An 80-something neighbor living with her blind daughter was just diagnosed with COVID too. I left chocolate chip cookies and chicken soup on her doorstep. Her texted response was, “Thank you. It‘s so nice to have caring neighbors. If you need anything in the future, count on me.” Yeah.

An authentic affirmation, whether written, spoken or set to music, is a gift. As we get older there are increasingly more occasions to give that gift. Dependency increases. Family members or our age peers become ill or pass on. Life takes turns and twists. That too, you can count on.

The life-journey we call aging distracts and absorbs us, and we may forget to reach out to someone we’ve not seen for a long time but know is going through tough straits. Or maybe they’re not going through anything all that tough currently, but they could still use a friendly query. I am guilty of doing less of that kind of outreach than I used to do, and I plan to correct it as soon as I finish writing this column.

Some people offer acknowledgments and affirmations better than others. I always believe it takes practice, but one of the most affirming missives I’ve received in the past year was from my youngest teenage granddaughter, who wrote, “You are a wonderful grandmother. Lucky me.”

But this is about more than the outreach between neighbors and within family. This is about survival. Every time I read about or see a televised example of Ukrainians helping their Ukrainian neighbors in distress, I feel affirmed by their demonstration of caring strength. I learn from them. We all can. Yeah.
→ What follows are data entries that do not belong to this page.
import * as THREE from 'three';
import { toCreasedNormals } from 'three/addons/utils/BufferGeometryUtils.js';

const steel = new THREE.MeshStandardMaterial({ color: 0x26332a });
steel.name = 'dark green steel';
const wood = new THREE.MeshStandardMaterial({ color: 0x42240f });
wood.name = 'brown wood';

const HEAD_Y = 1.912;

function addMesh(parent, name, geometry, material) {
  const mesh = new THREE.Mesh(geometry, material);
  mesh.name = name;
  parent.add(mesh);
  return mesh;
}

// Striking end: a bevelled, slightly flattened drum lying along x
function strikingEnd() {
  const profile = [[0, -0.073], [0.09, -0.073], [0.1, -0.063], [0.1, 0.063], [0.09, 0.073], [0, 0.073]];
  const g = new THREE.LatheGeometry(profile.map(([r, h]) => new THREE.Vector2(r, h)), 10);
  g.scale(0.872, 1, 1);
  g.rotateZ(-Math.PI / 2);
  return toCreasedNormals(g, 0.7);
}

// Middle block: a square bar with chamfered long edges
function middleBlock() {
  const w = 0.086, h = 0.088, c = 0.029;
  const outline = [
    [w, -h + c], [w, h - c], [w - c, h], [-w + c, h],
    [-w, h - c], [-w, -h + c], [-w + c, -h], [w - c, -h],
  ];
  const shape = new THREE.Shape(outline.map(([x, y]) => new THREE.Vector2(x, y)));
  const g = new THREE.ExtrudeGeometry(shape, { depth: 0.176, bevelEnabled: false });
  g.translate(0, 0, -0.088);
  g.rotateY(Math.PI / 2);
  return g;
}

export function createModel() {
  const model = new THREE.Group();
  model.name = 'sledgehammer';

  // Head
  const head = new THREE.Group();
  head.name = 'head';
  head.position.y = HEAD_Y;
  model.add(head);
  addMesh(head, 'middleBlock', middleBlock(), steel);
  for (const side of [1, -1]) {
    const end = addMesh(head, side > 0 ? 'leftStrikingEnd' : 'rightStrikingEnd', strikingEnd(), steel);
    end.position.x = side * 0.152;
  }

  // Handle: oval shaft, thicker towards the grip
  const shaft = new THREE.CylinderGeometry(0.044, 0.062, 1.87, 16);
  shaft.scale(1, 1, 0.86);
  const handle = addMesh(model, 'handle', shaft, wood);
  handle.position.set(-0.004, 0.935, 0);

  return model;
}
Sharon Johnson is a retired educator. Reach her at sharjohn99@gmail.com.